In 1944 Couve de Murville began his diplomatic career by serving as the French representative to the Allied Consultative Council for Italy. In 1945 he entered the Foreign Ministry and during the Fourth Republic served as secretary-general for political affairs and ambassador to Egypt, the United States, and the Federal Republic of Germany (FRG, West Germany).
In 1958, President de Gaulle chose Couve de Murville to be the first foreign minister of the newly established Fifth Republic, a post he occupied until 1968. As a faithful adherent of de Gaulle's enlarged vision of France's role in the world, Couve de Murville took the lead on such major initiatives as decolonization, the development of the European Community, diplomatic recognition of the People's Republic of China (PRC), and France's 1966 withdrawal from the North Atlantic Treaty Organization's (NATO) integrated military command. Couve de Murville shared de Gaulle's concept of a France capable of operating independently of the two Cold War blocs, a stance that often led to friction with Washington.
In May 1968, following the student riots that shook the Fifth Republic, de Gaulle transferred Couve de Murville from the Foreign Ministry to the Ministry of Economics and Finance. In July 1968, Couve de Murville was named premier, a post he held until June 1969 when Georges Pompidou was elected president. Couve de Murville was subsequently elected to the Senate in 1973, where he served until 1995. He died in Paris on 24 December 1999.
John Van Oudenaren

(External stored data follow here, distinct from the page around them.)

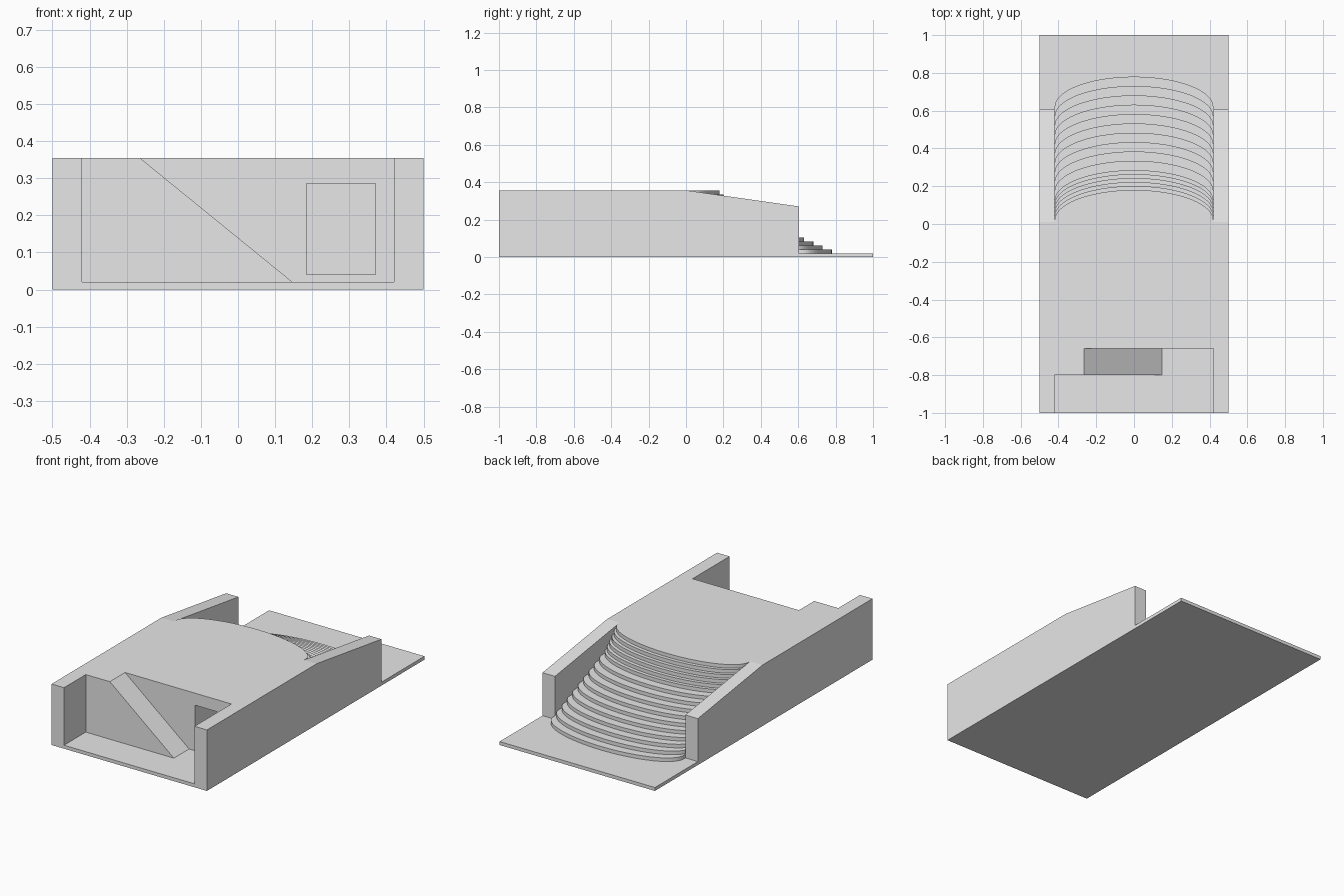
import bpy, bmesh, math
from mathutils import Vector

cube = bpy.data.objects.get("Cube")
if cube:
    bpy.data.objects.remove(cube, do_unlink=True)

grey = bpy.data.materials.new("light_grey")
grey.use_nodes = True
grey.diffuse_color = (0.8, 0.8, 0.8, 1)
grey.node_tree.nodes["Principled BSDF"].inputs["Base Color"].default_value = (0.8, 0.8, 0.8, 1)


def prism(name, outline, offset):
    """Extrude a closed 3D outline along an offset."""
    bm = bmesh.new()
    face = bm.faces.new([bm.verts.new(p) for p in outline])
    ext = bmesh.ops.extrude_face_region(bm, geom=[face])
    moved = [v for v in ext["geom"] if isinstance(v, bmesh.types.BMVert)]
    bmesh.ops.translate(bm, vec=Vector(offset), verts=moved)
    bmesh.ops.recalc_face_normals(bm, faces=bm.faces)
    mesh = bpy.data.meshes.new(name)
    bm.to_mesh(mesh)
    bm.free()
    mesh.materials.append(grey)
    obj = bpy.data.objects.new(name, mesh)
    bpy.context.collection.objects.link(obj)
    return obj


def box(name, x0, x1, y0, y1, z0, z1):
    return prism(name, [(x0, y0, z0), (x1, y0, z0), (x1, y1, z0), (x0, y1, z0)], (0, 0, z1 - z0))


FLOOR, TOP, INNER = 0.02, 0.355, 0.42

# Ground slab
box("base_slab", -0.5, 0.5, -1, 1, 0, FLOOR)

# Side walls with sloping rear tops
side = [(-1, FLOOR), (0.605, FLOOR), (0.605, 0.27), (0.01, TOP), (-1, TOP)]
for name, x in (("right_wall", -0.5), ("left_wall", INNER)):
    prism(name, [(x, y, z) for y, z in side], (0.5 - INNER, 0, 0))

# Raised platform with a doorway recess
platform = box("platform", -INNER, INNER, -0.66, 0.01, FLOOR, TOP)
cutter = box("doorway_cutter", 0.185, 0.37, -0.8, -0.4, 0.04, 0.285)
cutter.hide_render = True
cutter.hide_viewport = True
cut = platform.modifiers.new("doorway", "BOOLEAN")
cut.operation = "DIFFERENCE"
cut.solver = "EXACT"
cut.object = cutter

# Front ramp descending from the platform
ramp = [(-INNER, FLOOR), (0.147, FLOOR), (-0.265, TOP), (-INNER, TOP)]
prism("front_ramp", [(x, -0.8, z) for x, z in ramp], (0, 0.14, 0))

# Curved rear steps, from the lowest upward
COUNT = 16
rise = (TOP - FLOOR) / COUNT
for i in range(COUNT):
    apex = 0.78 - 0.0495 * i if i <= 10 else 0.285 - 0.021 * (i - 10)
    start = apex - 0.16
    z = FLOOR + i * rise
    arc = [(INNER * math.cos(t), start + 0.16 * math.sin(t), z)
           for t in (math.pi * k / 48 for k in range(49))]
    prism(f"rear_step_{i + 1}", [(INNER, 0.01, z)] + arc + [(-INNER, 0.01, z)], (0, 0, rise))
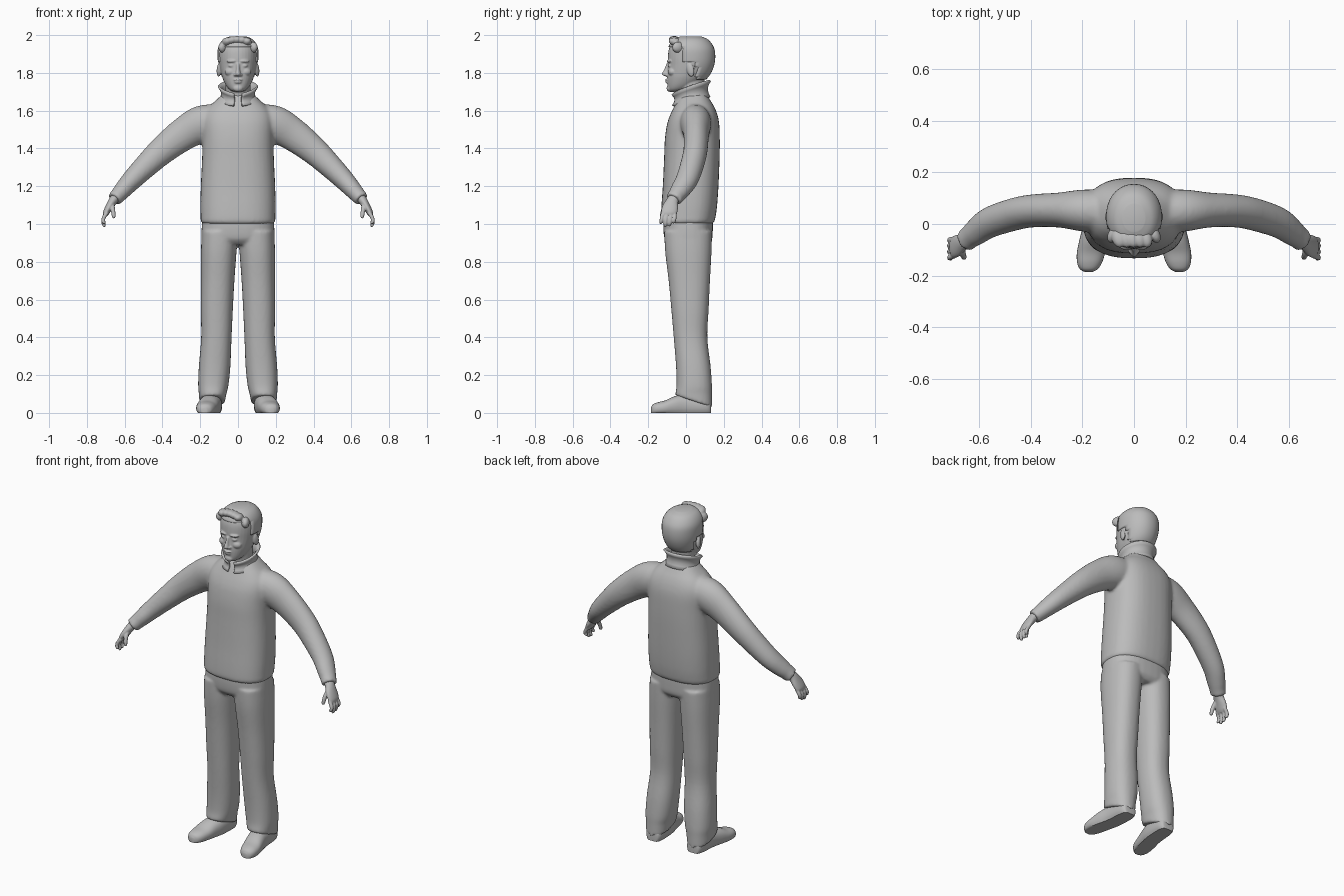
import bpy, bmesh, math
from mathutils import Vector, Matrix

grey = bpy.data.materials.new("plain grey")
grey.diffuse_color = (0.5, 0.5, 0.5, 1)


def resample(rows, n=5):
    """Catmull-Rom interpolation of parameter rows."""
    out = []
    for i in range(len(rows) - 1):
        p0, p1, p2 = rows[max(i - 1, 0)], rows[i], rows[i + 1]
        p3 = rows[min(i + 2, len(rows) - 1)]
        for k in range(n):
            t = k / n
            out.append([0.5 * (2 * b + (c - a) * t + (2 * a - 5 * b + 4 * c - d) * t * t
                               + (3 * b - a - 3 * c + d) * t ** 3)
                        for a, b, c, d in zip(p0, p1, p2, p3)])
    return out + [list(rows[-1])]


def oval(n=36, e=2.0):
    """Unit superellipse points."""
    pts = []
    for i in range(n):
        c, s = math.cos(i * math.tau / n), math.sin(i * math.tau / n)
        pts.append((math.copysign(abs(c) ** (2 / e), c), math.copysign(abs(s) ** (2 / e), s)))
    return pts


def loft(bm, rings):
    vs = [[bm.verts.new(p) for p in r] for r in rings]
    n = len(vs[0])
    for a, b in zip(vs, vs[1:]):
        for i in range(n):
            bm.faces.new((a[i], a[(i + 1) % n], b[(i + 1) % n], b[i]))
    bm.faces.new(vs[0][::-1])
    bm.faces.new(vs[-1])


def column(bm, rows, e=2.0, slope=0.0):
    """Upright form; rows are z, x min, x max, y front, y back."""
    rings = []
    rows = resample(rows)
    for k, (z, x0, x1, y0, y1) in enumerate(rows):
        f = slope * max(0, 1 - k / 6)
        rings.append([((x0 + x1) / 2 + (x1 - x0) / 2 * c, (y0 + y1) / 2 + (y1 - y0) / 2 * s,
                       z + f * ((y0 + y1) / 2 + (y1 - y0) / 2 * s)) for c, s in oval(e=e)])
    loft(bm, rings)


def tube(bm, rows, side=1, n=24):
    """Bent limb; rows are x, y, z, depth radius, height radius."""
    rows = resample(rows)
    ps = [Vector(r[:3]) for r in rows]
    rings = []
    for i, r in enumerate(rows):
        t = (ps[min(i + 1, len(ps) - 1)] - ps[max(i - 1, 0)]).normalized()
        v = t.cross(Vector((0, 1, 0))).normalized()
        u = v.cross(t)
        ring = [ps[i] + u * c * r[3] + v * s * r[4] for c, s in oval(n)]
        rings.append([(p.x * side, p.y, p.z) for p in ring])
    loft(bm, rings)


def ball(bm, loc, size, rx=0.0, rz=0.0):
    m = (Matrix.Translation(loc) @ Matrix.Rotation(rz, 4, 'Z') @ Matrix.Rotation(rx, 4, 'X')
         @ Matrix.Diagonal((*size, 1)))
    bmesh.ops.create_uvsphere(bm, u_segments=24, v_segments=16, radius=1, matrix=m)


def finish(name, bm, voxel=0, smooth=0):
    bmesh.ops.recalc_face_normals(bm, faces=bm.faces)
    me = bpy.data.meshes.new(name)
    bm.to_mesh(me)
    bm.free()
    ob = bpy.data.objects.new(name, me)
    bpy.context.collection.objects.link(ob)
    me.materials.append(grey)
    for p in me.polygons:
        p.use_smooth = True
    if voxel:
        m = ob.modifiers.new("blend", 'REMESH')
        m.mode, m.voxel_size, m.use_smooth_shade = 'VOXEL', voxel, True
    if smooth:
        m = ob.modifiers.new("soften", 'SMOOTH')
        m.factor, m.iterations = 0.5, smooth
    return ob


# Sweater: torso and sleeves blended together
bm = bmesh.new()
torso = [(1.0, .185, -.125, .14), (1.012, .197, -.132, .15), (1.04, .198, -.133, .157),
         (1.1, .199, -.13, .165), (1.2, .197, -.123, .172), (1.35, .19, -.116, .178),
         (1.45, .188, -.112, .179), (1.53, .19, -.1, .176), (1.58, .182, -.083, .166),
         (1.62, .155, -.064, .15), (1.65, .122, -.05, .132), (1.685, .085, -.03, .112)]
column(bm, [(z, -w, w, a, b) for z, w, a, b in torso], 2.5)
sleeve = [(.08, .045, 1.555, .08, .08), (.19, .052, 1.53, .082, .098), (.29, .054, 1.475, .068, .088),
          (.40, .05, 1.39, .064, .075), (.48, .033, 1.315, .063, .065), (.56, .005, 1.235, .06, .055),
          (.61, -.03, 1.18, .053, .047), (.635, -.05, 1.152, .046, .042), (.655, -.066, 1.13, .046, .04)]
for s in (1, -1):
    tube(bm, sleeve, s)
finish("sweater", bm, 0.009, 8)

# Upturned collar, open at the front
bm = bmesh.new()
grid = []
for i in range(49):
    a = -math.pi / 2 + 0.22 + (math.tau - 0.44) * i / 48
    c, s = math.cos(a), math.sin(a)
    back = (s + 1) / 2
    lo, hi = 1.625 + .045 * back, 1.685 + .075 * back ** 0.7
    col = []
    for k in range(6):
        t = k / 5
        r = .096 - .022 * math.sin(t * 2.2) + .022 * t * t
        col.append(bm.verts.new((c * r * 1.02, .026 + s * r * 1.02, lo + (hi - lo) * t)))
    grid.append(col)
for a, b in zip(grid, grid[1:]):
    for k in range(5):
        bm.faces.new((a[k], b[k], b[k + 1], a[k + 1]))
m = finish("collar", bm).modifiers.new("cloth", 'SOLIDIFY')
m.thickness, m.offset = 0.012, 0

# Trousers: hips and two legs with slanted hems
bm = bmesh.new()
column(bm, [(.89, -.18, .18, -.085, .115), (.92, -.193, .193, -.112, .138),
            (.97, -.193, .193, -.12, .142), (1.03, -.188, .188, -.12, .142)], 2.5)
leg = [(.075, .068, .205, -.055, .137), (.10, .062, .207, -.056, .137), (.15, .05, .211, -.05, .137),
       (.25, .04, .207, -.053, .13), (.4, .034, .195, -.065, .113), (.55, .027, .197, -.078, .12),
       (.7, .019, .196, -.092, .127), (.85, .008, .196, -.11, .135), (.96, .0, .192, -.115, .138)]
for s in (1, -1):
    column(bm, [(r[0], s * r[1], s * r[2], r[3], r[4]) for r in leg], 2.3, -0.33)
finish("trousers", bm, 0.008, 6)

# Shoes: y, centre x, half width, height
shoe = [(.132, .135, .022, .04), (.125, .135, .04, .07), (.09, .136, .052, .09), (.0, .142, .055, .1),
        (-.06, .155, .056, .088), (-.11, .166, .055, .066), (-.15, .172, .048, .056),
        (-.175, .175, .034, .045), (-.186, .176, .014, .028)]
for s, label in ((1, "left"), (-1, "right")):
    bm = bmesh.new()
    loft(bm, [[(s * (x + w * c), y, max(0, h * (.4 + .6 * v))) for c, v in oval(28, 2.3)]
              for y, x, w, h in resample(shoe)])
    finish(label + "_shoe", bm)
    bpy.context.view_layer.objects.active = bpy.data.objects[label + "_shoe"]
    bpy.data.objects[label + "_shoe"].select_set(True)
    bpy.ops.object.shade_smooth_by_angle(angle=math.radians(50))
    bpy.ops.object.select_all(action='DESELECT')

    # Hand: palm, four fingers and a thumb
    bm = bmesh.new()
    tube(bm, [(.635, -.05, 1.155, .03, .026), (.66, -.07, 1.125, .031, .024),
              (.682, -.083, 1.09, .042, .02), (.698, -.09, 1.06, .042, .017),
              (.703, -.091, 1.045, .036, .012)], s)
    for y, tip in ((-.125, 1.0), (-.102, .984), (-.079, .988), (-.057, 1.003)):
        tube(bm, [(.694, y * .93 - .006, 1.06, .0105, .011), (.71, y - .003, 1.035, .0105, .0105),
                  (.714, y - .006, (1.035 + tip) / 2, .0098, .0098),
                  (.708, y - .008, tip + .006, .0085, .0085), (.706, y - .008, tip, .003, .003)], s, 12)
    tube(bm, [(.668, -.085, 1.11, .014, .014), (.664, -.112, 1.085, .0125, .0125),
              (.66, -.124, 1.06, .0115, .0115), (.657, -.13, 1.035, .009, .009),
              (.656, -.131, 1.03, .003, .003)], s, 12)
    finish(label + "_hand", bm, 0.004, 2)

# Head with neck, nose, brows, eyes, lips and ears
skull = [(1.70, .022, -.085, -.035), (1.712, .045, -.094, .01), (1.735, .064, -.098, .055),
         (1.77, .081, -.1, .1), (1.80, .09, -.099, .125), (1.84, .098, -.096, .142),
         (1.88, .102, -.096, .148), (1.92, .101, -.092, .144), (1.95, .09, -.08, .128),
         (1.972, .07, -.058, .105), (1.985, .04, -.025, .07)]
skull = [(z, -w, w, a, b) for z, w, a, b in skull]
bm = bmesh.new()
column(bm, skull, 2.15)
column(bm, [(1.62, -.07, .07, -.035, .1), (1.68, -.066, .066, -.032, .094),
            (1.74, -.066, .066, -.045, .096), (1.80, -.066, .066, -.04, .1)])
column(bm, [(1.782, -.008, .008, -.11, -.085), (1.788, -.017, .017, -.124, -.08),
            (1.797, -.015, .015, -.127, -.08), (1.82, -.010, .010, -.115, -.08),
            (1.85, -.010, .010, -.103, -.08)])
ball(bm, (0, -.098, 1.763), (.024, .013, .006))
ball(bm, (0, -.096, 1.751), (.021, .013, .007))
ball(bm, (0, -.088, 1.718), (.026, .015, .018))
for s in (1, -1):
    ball(bm, (s * .036, -.088, 1.862), (.026, .012, .008), rz=s * .25)
    ball(bm, (s * .036, -.084, 1.838), (.016, .012, .009), rz=s * .25)
    ball(bm, (s * .015, -.1, 1.79), (.009, .012, .008))
    ball(bm, (s * .046, -.076, 1.805), (.026, .018, .02), rz=s * .4)
    ball(bm, (s * .101, .024, 1.815), (.011, .02, .036), rx=.2, rz=s * -.3)
finish("head", bm, 0.004, 3)

# Hair: skull shell trimmed along the hairline, with a swept fringe
bm = bmesh.new()
column(bm, [(1.84 + (z - 1.84) * 1.06, a * 1.06, b * 1.06, c - .004, d + .007)
            for z, a, b, c, d in skull], 2.1)


def hairline(y):
    if y < -.03:
        return 1.935
    return 1.83 if y < .0 else 1.85 if y < .045 else 1.765


bmesh.ops.delete(bm, geom=[v for v in bm.verts if v.co.z < hairline(v.co.y)], context='VERTS')
ob = finish("hair", bm)
m = ob.modifiers.new("thickness", 'SOLIDIFY')
m.thickness, m.offset = 0.012, -1
bm = bmesh.new()
for i in range(5):
    x = -.06 + i * .026
    ball(bm, (x, -.055, 1.964 + .008 * math.sin(i * .8)), (.026, .038, .022), rx=-.25, rz=.3)
for s in (1, -1):
    ball(bm, (s * .078, -.04, 1.935), (.022, .036, .03), rz=s * .5)
finish("fringe", bm, 0.004, 4)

Kolodziej, Edward A. French International Policy under De Gaulle and Pompidou: The Politics of Grandeur. Ithaca, NY: Cornell University Press, 1974.